Ian Thal said...

Shakespeare's commedies were influenced by the Italian commedia dell'arte which was rife with bawdy humor-- ought we really be surprised?

If anything, we should be learning Shakespeare's profanities, obscenities and vulgarities, because by comparison, our 21st century naughtiness lacks the creativity, wit, and sheer variety.

The "f-word" isn't shocking as it is boring. Vulgarity is great so long as it is witty.

raqqash said...

this sounds like there's so many in the world that have so much time to spend idly thinking about useless things.
There's something someone's mind.

Lis Riba said...

I didn't bother reading the article, but I picked up the book while I was in London over the summer, because the bookstore was having a buy 3, discount on the 4th sale and it looked interesting.

The book has 2 LLL references.

1) Did I not dance with you in Brabant once... -- dance = the f- word ('dancing school' was a name for brothels?) and Brabant refers to the Netherlands (get it?)

2) the archery scene

I quoted a few more excerpts in my comments to Angevin2, but my general impression from the beginning was that the author was really stretching matters.

Anonymous said...

I have the book, and first off they certainly don't bother using euphemisms such as "the f-word". Also it's only talking about subtexts that don't necessarily cancel out the surface meaning but rather add to it. You can still read "something is rotten in the state of Denamrk" as meaning just that and still understand it, but it gets deeper when you realize what subtexts that one line COULD have conveyed.

Anonymous said...

"Although of course it is easy to vulgarise things. I mean, one of the worst books published recently is called Filthy Shakespeare, which is a pornographic book, wherein the Author paraphrases certain passages of Shakespeare in away that imposes on them sexual meaning that are not there, quite simply. It’s just a piece of exploitation." (

So says the world's leading Shakespeare expert Prof.Stanley Wells. And one can't dismiss him as a prude, he also says in the same interview:

'Gordon Williams’ three volume works on sexual language in the drama and his single volume glossary of Shakespeare’s sexual language has helped us to understand much more.'

And he is the author of Shakespeare: Sex and Love.

There are a lot of sexual puns in Shakespeare without making stuff up as this woman seems to.

Willshill said...

Oxford, pretty much the center of the world for years in studies on the English language proper and Shakespeare in particular, also has on its staff a Prof. Wells; editor of none other than The Oxford Shakespeare Edition.
Considering the fact that the author, DR. Kiernan, received her doctorate from Oxford--and that she also taught there for many years--it would seem that she might consider those facts in advance of writing a book full of nothing but "...piece[es] of exploitation."
Not withstanding all of the above, the author makes the following prefatory statement:

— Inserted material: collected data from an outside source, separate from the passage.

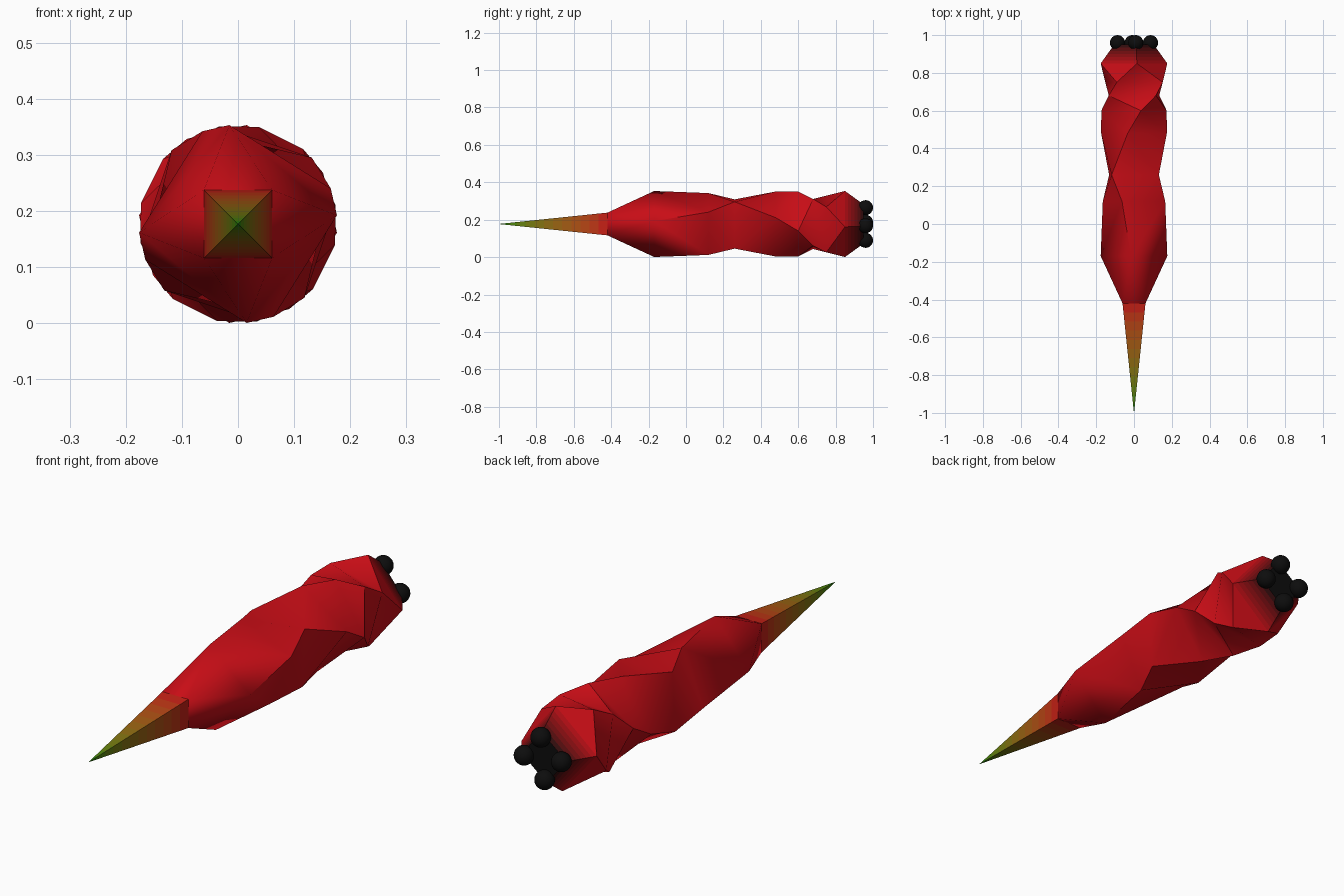
import bpy, bmesh
from math import cos, sin, radians
from mathutils import Vector

if "Cube" in bpy.data.objects:
    bpy.data.objects.remove(bpy.data.objects["Cube"])

CZ = 0.177
RED = Vector((0.58, 0.004, 0.008))
GREEN = Vector((0.01, 0.27, 0.004))
BLACK = Vector((0.004, 0.004, 0.004))


def material(name, color):
    m = bpy.data.materials.new(name)
    m.diffuse_color = (*color, 1)
    m.use_nodes = True
    m.node_tree.nodes["Principled BSDF"].inputs["Base Color"].default_value = m.diffuse_color
    return m


def square(y, r, deg):
    # four corners of a turned square across the long axis
    return [Vector((r * cos(radians(deg + 90 * k)), y,
                    CZ + r * sin(radians(deg + 90 * k)))) for k in range(4)]


def loft(name, rings, mats, mat_of, twists):
    # twists: +1 / -1 per section picks the short diagonal, 0 keeps flat quads
    bm = bmesh.new()
    loops = [[bm.verts.new(p) for p in ring] for ring in rings]
    for i, (a, b) in enumerate(zip(loops, loops[1:])):
        for k in range(4):
            n = (k + 1) % 4
            if twists[i] > 0:
                faces = [(a[k], a[n], b[k]), (a[n], b[n], b[k])]
            elif twists[i] < 0:
                faces = [(a[k], a[n], b[n]), (a[k], b[n], b[k])]
            else:
                faces = [(a[k], a[n], b[n], b[k])]
            for f in faces:
                bm.faces.new(f).material_index = mat_of(i)
    bm.faces.new(loops[0]).material_index = mat_of(0)
    bm.faces.new(loops[-1]).material_index = len(mats) - 1
    bmesh.ops.recalc_face_normals(bm, faces=bm.faces)
    me = bpy.data.meshes.new(name)
    bm.to_mesh(me)
    bm.free()
    for m in mats:
        me.materials.append(m)
    ob = bpy.data.objects.new(name, me)
    bpy.context.collection.objects.link(ob)
    return ob


def smooth(ob, deg):
    bpy.ops.object.select_all(action='DESELECT')
    ob.select_set(True)
    bpy.context.view_layer.objects.active = ob
    bpy.ops.object.shade_smooth_by_angle(angle=radians(deg))


red = material("red", RED)
black = material("black", BLACK)

# twisted square body: y, corner radius, turn in degrees (twist reverses a third of the way)
R = 0.177
profile = [(-0.42, 0.086, 45), (-0.17, R, 5), (0.12, R, 21), (0.26, R, 42),
           (0.48, R, 11), (0.60, R, -12), (0.68, R, -41), (0.75, R, -59), (0.85, R, -95)]
turns = [q[2] - p[2] for p, q in zip(profile, profile[1:])]
body = loft("body", [square(*p) for p in profile], [red], lambda i: 0, turns)
smooth(body, 60)

# tapering head, fading from red to black
N = 6
start, end = square(0.85, R, 85), square(0.95, 0.105, 84)
head_rings = [[p.lerp(q, i / N) for p, q in zip(start, end)] for i in range(N + 1)]
head_mats = [material(f"head_{i}", RED.lerp(BLACK, ((i + 0.5) / N) ** 0.6)) for i in range(N)]
loft("head", head_rings, head_mats + [black], lambda i: i, [0] * N)

# pointed tail, fading from red to green
T = 12
base, tip = square(-0.42, 0.086, 45), square(-1.0, 0.0005, 45)
tail_rings = [[p.lerp(q, i / T) for p, q in zip(base, tip)] for i in range(T + 1)]
tail_mats = [material(f"tail_{i}", RED.lerp(GREEN, (i + 0.5) / T)) for i in range(T)]
loft("tail", tail_rings, tail_mats, lambda i: i, [0] * T)

# four black eyes on the head corners
for k, p in enumerate(square(0.96, 0.088, -6)):
    bpy.ops.mesh.primitive_uv_sphere_add(segments=24, ring_count=12, radius=0.04, location=p)
    eye = bpy.context.object
    eye.name = f"eye_{k + 1}"
    eye.data.materials.append(black)
    bpy.ops.object.shade_smooth()
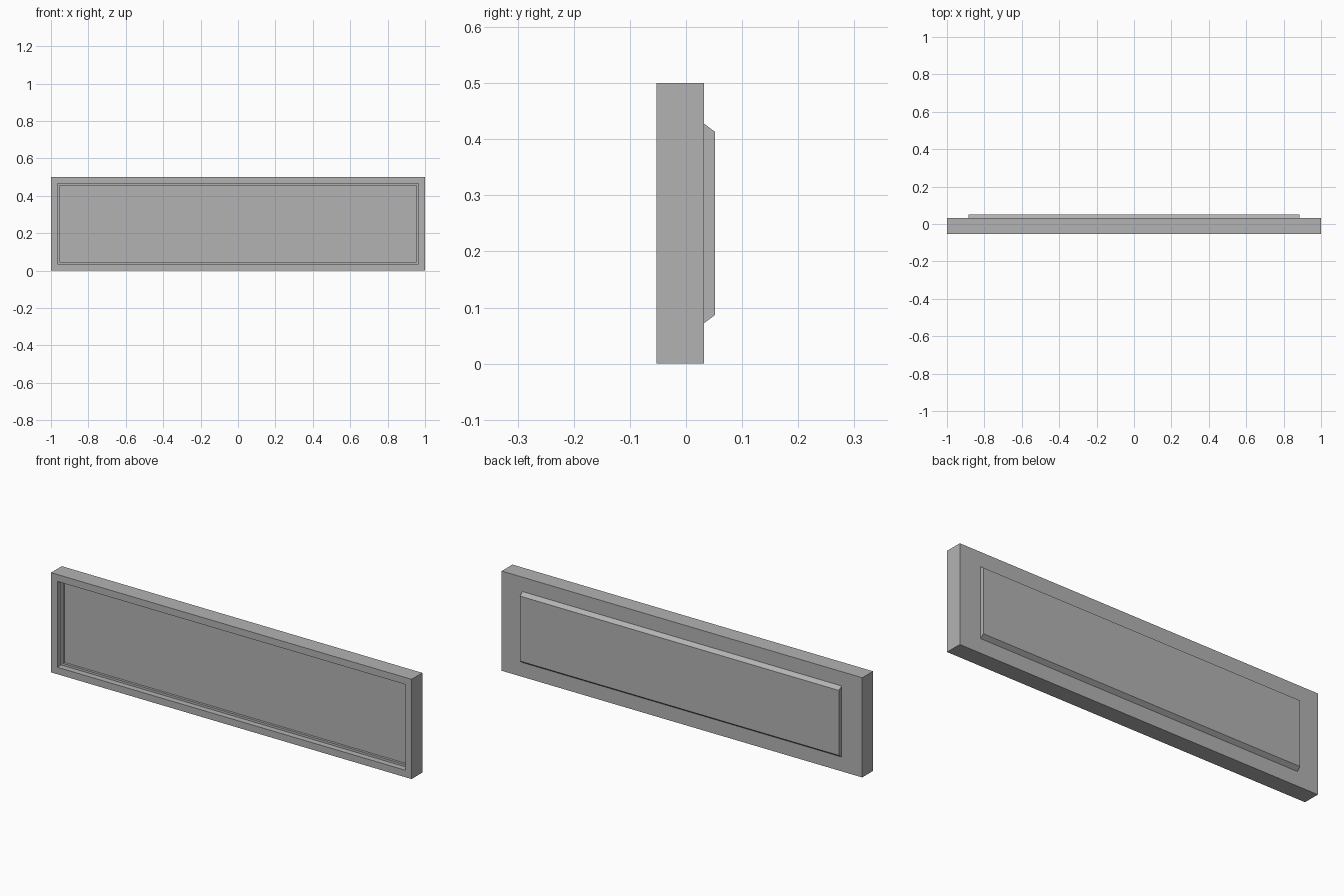
import bpy, bmesh

cube = bpy.data.objects.get("Cube")
if cube:
    bpy.data.objects.remove(cube, do_unlink=True)

grey = bpy.data.materials.new("mid grey")
grey.use_nodes = True
color = (0.45, 0.45, 0.45, 1)
grey.diffuse_color = color
grey.node_tree.nodes["Principled BSDF"].inputs["Base Color"].default_value = color

MID = 0.25  # height of the panel centre


def lofted(name, rings, cap_start=True):
    """Join rectangles given as (half width, half height, y) into one shell."""
    bm = bmesh.new()
    loops = []
    for w, h, y in rings:
        corners = ((-w, -h), (w, -h), (w, h), (-w, h))
        loops.append([bm.verts.new((x, y, MID + z)) for x, z in corners])
    for a, b in zip(loops, loops[1:]):
        for i in range(4):
            j = (i + 1) % 4
            bm.faces.new((a[i], a[j], b[j], b[i]))
    if cap_start:
        bm.faces.new(loops[0])
    bm.faces.new(loops[-1])
    bmesh.ops.recalc_face_normals(bm, faces=bm.faces)
    mesh = bpy.data.meshes.new(name)
    bm.to_mesh(mesh)
    bm.free()
    mesh.materials.append(grey)
    obj = bpy.data.objects.new(name, mesh)
    bpy.context.collection.objects.link(obj)
    return obj


# Tray: back face, outer sides, front rim, stepped recess and its floor
lofted("framed_tray", [
    (1.0, 0.25, 0.032),
    (1.0, 0.25, -0.053),
    (0.965, 0.215, -0.053),
    (0.965, 0.215, -0.023),
    (0.954, 0.204, -0.023),
    (0.954, 0.204, -0.011),
])

# Raised rear panel: chamfered top and bottom, square ends
lofted("rear_panel", [
    (0.885, 0.178, 0.031),
    (0.885, 0.178, 0.032),
    (0.885, 0.163, 0.052),
])
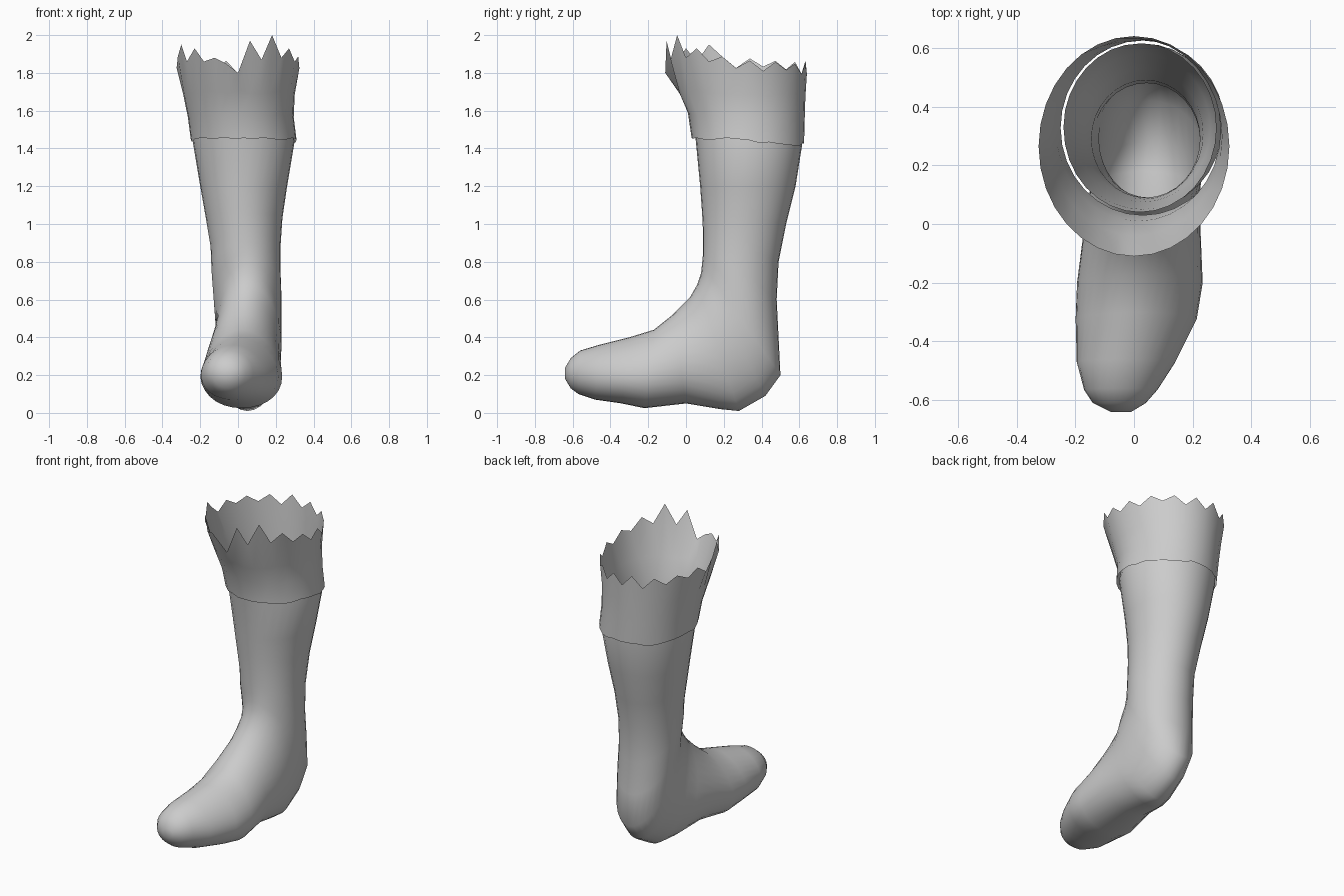
import bpy, bmesh, math, random
from mathutils import Vector

random.seed(4)
SEGMENTS = 32

default_cube = bpy.data.objects.get("Cube")
if default_cube:
    bpy.data.objects.remove(default_cube, do_unlink=True)


def make_material(name, colour):
    material = bpy.data.materials.new(name)
    material.use_nodes = True
    material.diffuse_color = colour
    shader = material.node_tree.nodes["Principled BSDF"]
    shader.inputs["Base Color"].default_value = colour
    shader.inputs["Roughness"].default_value = 0.8
    return material


def section_ring(front_y, front_z, back_y, back_z, right_x, left_x, sag=0):
    """Closed oval between a front (upper) and a back (lower) point.
    A positive sag moves its widest part towards the lower point."""
    middle, half = (left_x + right_x) / 2, (left_x - right_x) / 2
    ring = []
    for i in range(SEGMENTS):
        angle = math.tau * i / SEGMENTS
        along = (1 + math.cos(angle)) / 2
        across = math.sin(angle) * (1 - sag * math.cos(angle))
        ring.append(Vector((middle + half * across,
                            back_y + (front_y - back_y) * along,
                            back_z + (front_z - back_z) * along)))
    return ring


def loft(name, rings, material, close_start=False):
    """Skin consecutive rings into one open, smooth surface."""
    bm = bmesh.new()
    loops = [[bm.verts.new(point) for point in ring] for ring in rings]
    for lower, upper in zip(loops, loops[1:]):
        for i in range(SEGMENTS):
            j = (i + 1) % SEGMENTS
            bm.faces.new((lower[i], lower[j], upper[j], upper[i]))
    if close_start:
        bm.faces.new(list(reversed(loops[0])))
    mesh = bpy.data.meshes.new(name)
    bm.to_mesh(mesh)
    bm.free()
    mesh.materials.append(material)
    obj = bpy.data.objects.new(name, mesh)
    bpy.context.collection.objects.link(obj)
    bpy.ops.object.select_all(action="DESELECT")
    obj.select_set(True)
    bpy.context.view_layer.objects.active = obj
    bpy.ops.object.shade_smooth_by_angle(angle=math.radians(50))
    return obj


leather = make_material("pale grey leather", (0.6, 0.6, 0.6, 1))

# Foot and shaft: sections run from the toe, swing round the heel, and climb the leg
# (front y, front z, back y, back z, right x, left x, sag)
body_sections = [
    (-.64, .24, -.64, .18, -.08, -.01),
    (-.61, .29, -.61, .13, -.14, .04),
    (-.56, .33, -.57, .1, -.17, .08),
    (-.46, .36, -.48, .07, -.195, .14, .1),
    (-.3, .4, -.34, .05, -.195, .21, .2),
    (-.17, .44, -.22, .025, -.19, .23, .2),
    (-.07, .52, 0, .05, -.17, .225, .15),
    (.02, .61, .18, .02, -.15, .225, .1),
    (.06, .68, .28, .01, -.13, .23),
    (.08, .74, .42, .09, -.12, .23),
    (.085, .79, .5, .2, -.12, .23),
    (.09, .84, .49, .4, -.13, .23),
    (.09, .9, .48, .6, -.14, .225),
    (.09, .96, .49, .8, -.145, .225),
    (.085, 1.06, .53, 1, -.17, .235),
    (.075, 1.2, .58, 1.2, -.2, .26),
    (.05, 1.46, .615, 1.42, -.24, .3),
    (.04, 1.52, .615, 1.5, -.24, .28),
]
loft("boot_body", [section_ring(*s) for s in body_sections], leather, close_start=True)

# Flared cuff, standing slightly proud of the shaft at the front
cuff_sections = [
    (.03, 1.46, .625, 1.42, -.25, .31),
    (.01, 1.58, .628, 1.55, -.265, .295),
    (-.04, 1.7, .632, 1.68, -.29, .3),
    (-.11, 1.85, .64, 1.79, -.325, .325),
]
cuff_rings = [section_ring(*s) for s in cuff_sections]

# Slightly rumpled lower and middle part of the cuff
for ring in cuff_rings[:-1]:
    for point in ring:
        point.z += random.uniform(-.01, .01)

# Ragged rim: tall points at the front, small teeth round the back
front_left = [1.8, 1.97, 1.87, 2, 1.88, 1.93, 1.86]
front_right = [1.85, 1.88, 1.86, 1.93, 1.86, 1.95]
rim = cuff_rings[-1]
for i, point in enumerate(rim):
    tooth = .05 if i % 2 else 0
    point.z += tooth + random.uniform(0, .025)
for i, height in enumerate(front_left):
    rim[i].z = height
for i, height in enumerate(front_right):
    rim[-1 - i].z = height
loft("ragged_cuff", cuff_rings, leather)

"So, although many of the following examples of his sexual punning cloak the ribald meanings and significances of a word, it doesn't necessarily mean that the subtext cancels out the surface meaning."

Also notwithstanding, Dr. Wells has laid claim in "opinion", and that beyond a reasonable doubt, that the Cobbe painting is a true and original portrait of Shakespeare; an opinion which, it might be reasonably concluded, exacted from some of his equally esteemed colleagues no less a damning injunction.
But given the propensity of a society to choose blindness over enlightenment--still overly influenced by the ignorance bred of an undue puritan influence--if she stretches a meaning that CAN be stretched, based as it is on its very likely antecedent, why are we to immediately suppose that same conclusion an impossibility for the likes of such a sexual punster as Shakespeare?
Anyway, better her versions than Folger's--leading Shakespeare "educators"--whose annotations are still so Bowdler-squeaky clean they sometimes literally change the meaning of entire passages and scenes--let alone the meaning of a single word or phrase.